Hermès just unloaded its 45 percent stake in Jean Paul Gaultier as it continues its effort to position itself as the "true" luxury maker in a sea of wannabes. With the global luxury market expected to grow by 8 percent this year, the company’s exclusivity strategy seems to be working. Operating profit at Hermès rose 44 percent to 668.2 million euros in full-year operating profit, beating analysts’ expectations. Sales rose 25 percent to 2.4 billion euros.
With LVMH Looming, CEO of Hermès US Says This Year is All About Craftsmanship
By Leah Bourne
Wednesday, May 4, 2011 Updated at 4:57 PM EST
But that doesn’t mean the hostile takeover aims of LVMH and its CEO Bernard Arnault are ever out of sight. At the March 4th earnings presentation in Paris, Hermès CEO Patrick Thomas famously said of LVMH, “If you want to seduce a beautiful woman, you don’t start by raping her from behind.” Thomas has also said in the past that Hermès family members are "revolted" by LVMH’s stake building. Currently, LVMH controls just over 20 percent of Hermès.
But as the luxury goods maker revealed its remodeled New York Madison Avenue flagship yesterday (designed by Rena Dumas’ firm RDAI, the space boasts a Custom Silk Corner where customers can personalize a Hermès silk scarf), the tone was all about emphasizing the heritage and craftsmanship that the brand provides in comparison to other luxury goods companies -- perhaps a subtle dig at LVMH.
Robert Chavez CEO of Hermès US said, "Our theme this year is all about craftsmanship. The silk screening, for instance, is very labor intensive, but it is something that we have remained true to."
Chavez said, "What sets us apart is the level of quality, the quality really starts at the materials themselves, we only use the finest materials that are available, and then taking those fine materials and using leather craftsman, watch craftsman. It really takes years and years of training to make our products come alive." Most Hermès laborers are based in either Switzerland or France depending on their specialty, according to Chavez.

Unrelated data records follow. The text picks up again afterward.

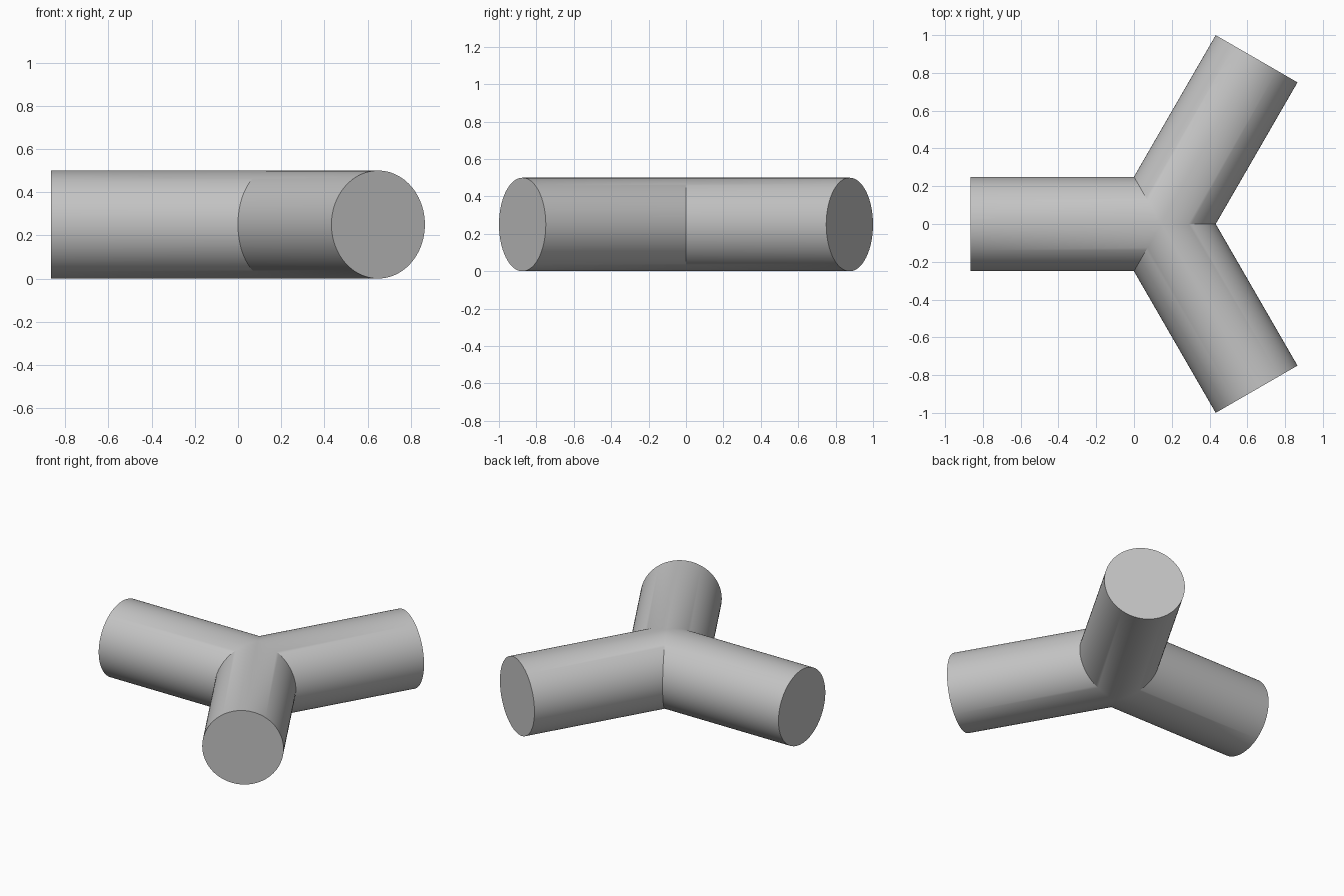
import bpy, bmesh
from math import radians, sin, cos
from mathutils import Matrix, Vector

cube = bpy.data.objects.get("Cube")
if cube:
    bpy.data.objects.remove(cube, do_unlink=True)

RADIUS = 0.25
LENGTH = 1.01
START = -0.1
CENTRE = Vector((0.144, 0, RADIUS))

# Plain grey
grey = bpy.data.materials.new("light grey")
grey.use_nodes = True
colour = (0.55, 0.55, 0.55, 1)
grey.diffuse_color = colour
grey.node_tree.nodes["Principled BSDF"].inputs["Base Color"].default_value = colour


def add_arm(bm, heading):
    """Cylinder along the heading, mitred at the hub to meet its neighbours."""
    arm = bmesh.new()
    place = Matrix.Translation(((LENGTH + START) / 2, 0, 0)) @ Matrix.Rotation(radians(90), 4, 'Y')
    bmesh.ops.create_cone(arm, cap_ends=True, segments=96, radius1=RADIUS, radius2=RADIUS,
                          depth=LENGTH - START, matrix=place)
    for side in (-1, 1):
        normal = Vector((sin(radians(60)), side * cos(radians(60)), 0))
        bmesh.ops.bisect_plane(arm, geom=arm.verts[:] + arm.edges[:] + arm.faces[:],
                               plane_co=(0, 0, 0), plane_no=normal, clear_inner=True)
    bmesh.ops.transform(arm, verts=arm.verts,
                        matrix=Matrix.Translation(CENTRE) @ Matrix.Rotation(radians(heading), 4, 'Z'))
    part = bpy.data.meshes.new("arm")
    arm.to_mesh(part)
    arm.free()
    bm.from_mesh(part)
    bpy.data.meshes.remove(part)


# Three equal arms welded into one shell
bm = bmesh.new()
for heading in (60, 180, 300):
    add_arm(bm, heading)
bmesh.ops.remove_doubles(bm, verts=bm.verts, dist=0.0005)
bmesh.ops.recalc_face_normals(bm, faces=bm.faces)
mesh = bpy.data.meshes.new("three_way_pipe")
bm.to_mesh(mesh)
bm.free()
mesh.materials.append(grey)

pipe = bpy.data.objects.new("three_way_pipe", mesh)
bpy.context.collection.objects.link(pipe)
bpy.ops.object.select_all(action='DESELECT')
pipe.select_set(True)
bpy.context.view_layer.objects.active = pipe
bpy.ops.object.shade_smooth_by_angle(angle=radians(30))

As for Hermès' long-term game plan, Chavez said, "We remain focused on our strategy which is limited distribution, an unerring commitment to quality and craftsmanship and continuing to provide the best possible service for every customer that comes into our boutiques." That, and clearly keeping one eye on the "wolf in cashmere" LVMH CEO, Arnault.